The regulator greenlighted the deal 4-0 in a meeting held on Thursday after commissioners spent more than two hours questioning Apollo officials on the transaction, reports Las Vegas Review-Journal.

Questions mostly focused on any future role Leon Black, Apollo founder and former CEO, could have with the company. Black resigned as chief executive nearly a year ago after it was disclosed he had associations with convicted sex offender Jeffrey Epstein.

Despite Black still holding an 11.9% interest in the investment management firm, officials for Apollo argued he has no controlling interest in the company. Commissioners ultimately concurred that his association with the business would not present a problem.

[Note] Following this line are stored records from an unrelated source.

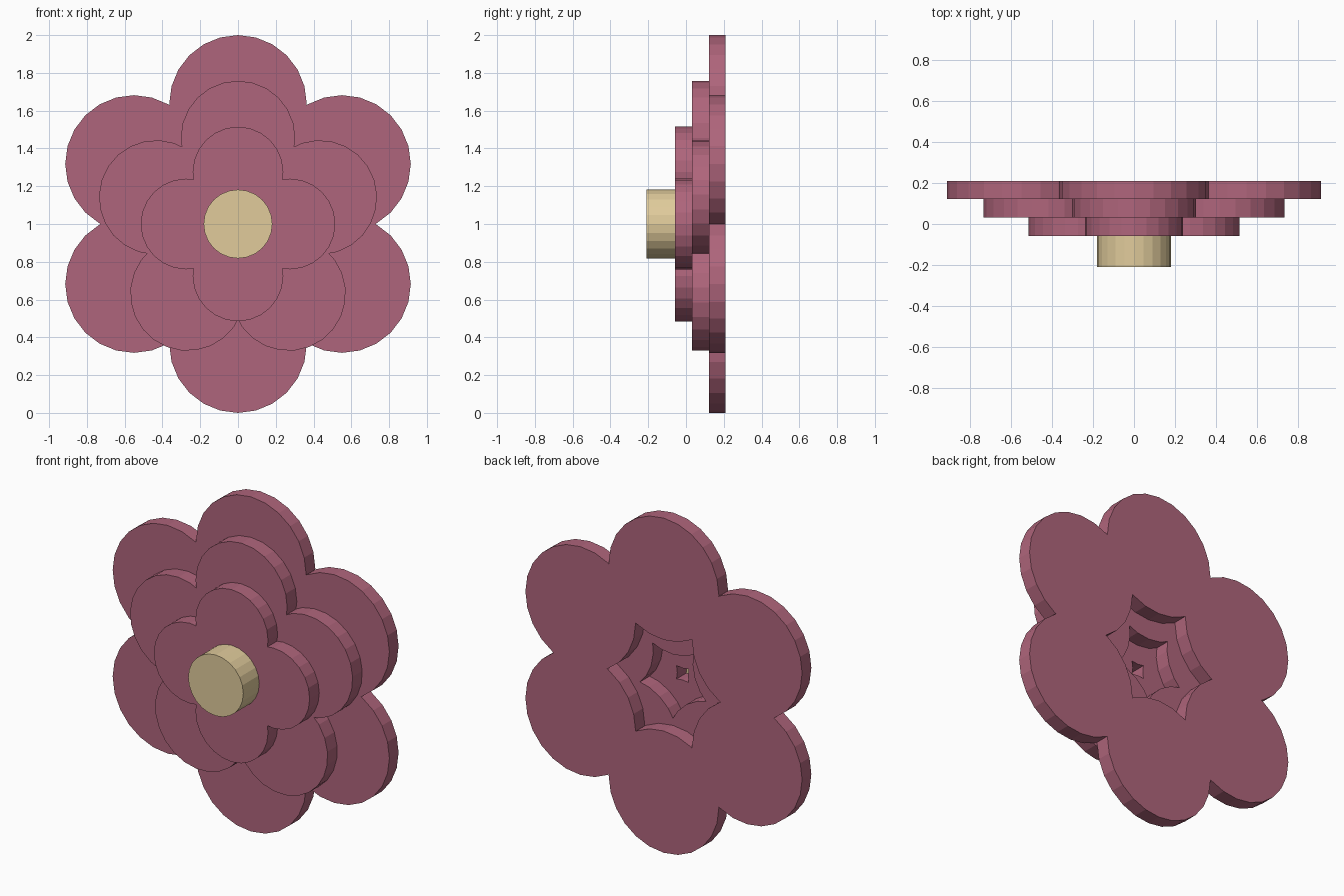
import bpy, bmesh
from math import pi, sin, cos
from mathutils import Matrix, Vector

if "Cube" in bpy.data.objects:
    bpy.data.objects.remove(bpy.data.objects["Cube"])

CENTRE_Z = 1.0


def material(name, color):
    m = bpy.data.materials.new(name)
    m.diffuse_color = color
    m.use_nodes = True
    m.node_tree.nodes["Principled BSDF"].inputs["Base Color"].default_value = m.diffuse_color
    return m


def finish(bm, name, mat):
    bmesh.ops.recalc_face_normals(bm, faces=bm.faces)
    mesh = bpy.data.meshes.new(name)
    bm.to_mesh(mesh)
    bm.free()
    mesh.materials.append(mat)
    ob = bpy.data.objects.new(name, mesh)
    bpy.context.collection.objects.link(ob)


def extrude(bm, depth):
    geom = bmesh.ops.extrude_face_region(bm, geom=bm.faces[:])["geom"]
    verts = [g for g in geom if isinstance(g, bmesh.types.BMVert)]
    bmesh.ops.translate(bm, verts=verts, vec=(0, depth, 0))


def disc(bm, radius, x, y, z, sides=24):
    ring = [bm.verts.new((x + radius * sin(2 * pi * i / sides), y,
                          z + radius * cos(2 * pi * i / sides)))
            for i in range(sides)]
    bm.faces.new(ring)


def petal_layer(name, count, distance, radius, front, back, mat):
    bm = bmesh.new()
    # one round petal, trimmed to its own sector
    disc(bm, radius, 0, front, distance)
    a = pi / count
    for side in (-1, 1):
        bmesh.ops.bisect_plane(
            bm, geom=bm.verts[:] + bm.edges[:] + bm.faces[:], dist=1e-6,
            plane_co=(0, 0, 0), plane_no=(side * cos(a), 0, -sin(a)),
            clear_outer=True)
    # repeat around the middle and weld; an open star remains in the centre
    petal = bm.verts[:] + bm.edges[:] + bm.faces[:]
    for i in range(1, count):
        new = bmesh.ops.duplicate(bm, geom=petal)["geom"]
        verts = [g for g in new if isinstance(g, bmesh.types.BMVert)]
        bmesh.ops.rotate(bm, verts=verts, cent=(0, 0, 0),
                         matrix=Matrix.Rotation(2 * a * i, 3, 'Y'))
    bmesh.ops.remove_doubles(bm, verts=bm.verts, dist=1e-4)
    extrude(bm, back - front)
    bmesh.ops.translate(bm, verts=bm.verts, vec=(0, 0, CENTRE_Z))
    finish(bm, name, mat)


pink = material("petal_pink", (0.43, 0.13, 0.20, 1))
gold = material("centre_gold", (0.75, 0.60, 0.33, 1))

# three stacked rings of petals
petal_layer("outer_petals", 6, 0.636, 0.364, 0.123, 0.21, pink)
petal_layer("middle_petals", 5, 0.455, 0.303, 0.032, 0.123, pink)
petal_layer("inner_petals", 4, 0.275, 0.24, -0.059, 0.032, pink)

# round flower centre
bm = bmesh.new()
disc(bm, 0.182, 0, -0.21, CENTRE_Z)
extrude(bm, 0.151)
finish(bm, "flower_centre", gold)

Still, regulators for the state added a condition to their approval granting the Commission and the Nevada Gaming Control Board the option to call Black forward for questioning should he attempt to nominate himself to the firm’s board of directors. However, Apollo officials indicated this would be an unlikely scenario, and that Black had no intention to return to leadership.

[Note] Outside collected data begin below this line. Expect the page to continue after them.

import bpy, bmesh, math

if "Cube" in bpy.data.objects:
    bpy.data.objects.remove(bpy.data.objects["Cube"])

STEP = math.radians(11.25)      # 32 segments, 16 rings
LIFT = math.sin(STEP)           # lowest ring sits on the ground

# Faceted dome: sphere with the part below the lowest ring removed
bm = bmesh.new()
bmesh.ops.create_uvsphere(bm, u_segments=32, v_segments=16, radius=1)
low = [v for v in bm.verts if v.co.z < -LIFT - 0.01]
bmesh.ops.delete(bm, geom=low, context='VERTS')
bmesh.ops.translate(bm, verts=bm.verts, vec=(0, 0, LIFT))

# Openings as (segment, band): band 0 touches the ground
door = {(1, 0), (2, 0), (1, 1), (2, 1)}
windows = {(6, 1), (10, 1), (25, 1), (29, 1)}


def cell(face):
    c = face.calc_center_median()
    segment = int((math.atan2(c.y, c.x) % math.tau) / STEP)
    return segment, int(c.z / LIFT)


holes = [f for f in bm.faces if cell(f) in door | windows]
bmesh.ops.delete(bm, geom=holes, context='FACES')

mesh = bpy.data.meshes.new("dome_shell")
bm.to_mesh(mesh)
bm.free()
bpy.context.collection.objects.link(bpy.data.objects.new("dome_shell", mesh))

Another issue brought up during the meeting was Apollo’s past experiences within the sector, in particular the company’s acquisition of Caesars Entertainment Corp. in 2008. Carried out amid the Great Recession of the late 2000s, the 11-year ownership ended in 2019, two years after completion of a Chapter 11 bankruptcy restructuring.

Apollo’s exit from the market cleared the way for Caesars to change its ownership structure, and wiped $16 billion of the company’s pre-bankruptcy $25.6 billion in debt off the books. The troubled commercial experience, which David Sambur, co-head of private equity for Apollo, had described as having never stood a chance to succeed, was also a source of discussion in a prior meeting with the Nevada Gaming Control Board.

However, in their meeting Thursday, commissioners said they were not concerned about the experience with Caesars, similarly to what the Control Board concluded earlier this month. The transaction with Sands is seen as taking place in a different context, and thus the bankruptcy precedent does not interfere with it.

The deal with Sands was first announced in March last year, when it was revealed Apollo would be paying $2.25 billion for Venetian’s operating company and Vici would be buying the land and real estate assets for $4 billion. The transaction was expected to allow Sands to focus on its Asian operations, with Macau and Singapore at the center of the company’s attention.

The deal could close as early as next week, officials for Apollo said, according to Review-Journal. Venetian President and COO George Markantonis is set to become the CEO of the new Apollo subsidiary operating the property.

Under their management, Apollo officials said there will be a focus on diversity, with the investment firm anticipating that five of the board members of The Venetian will be women and “several of them” will be racial and ethnic minorities.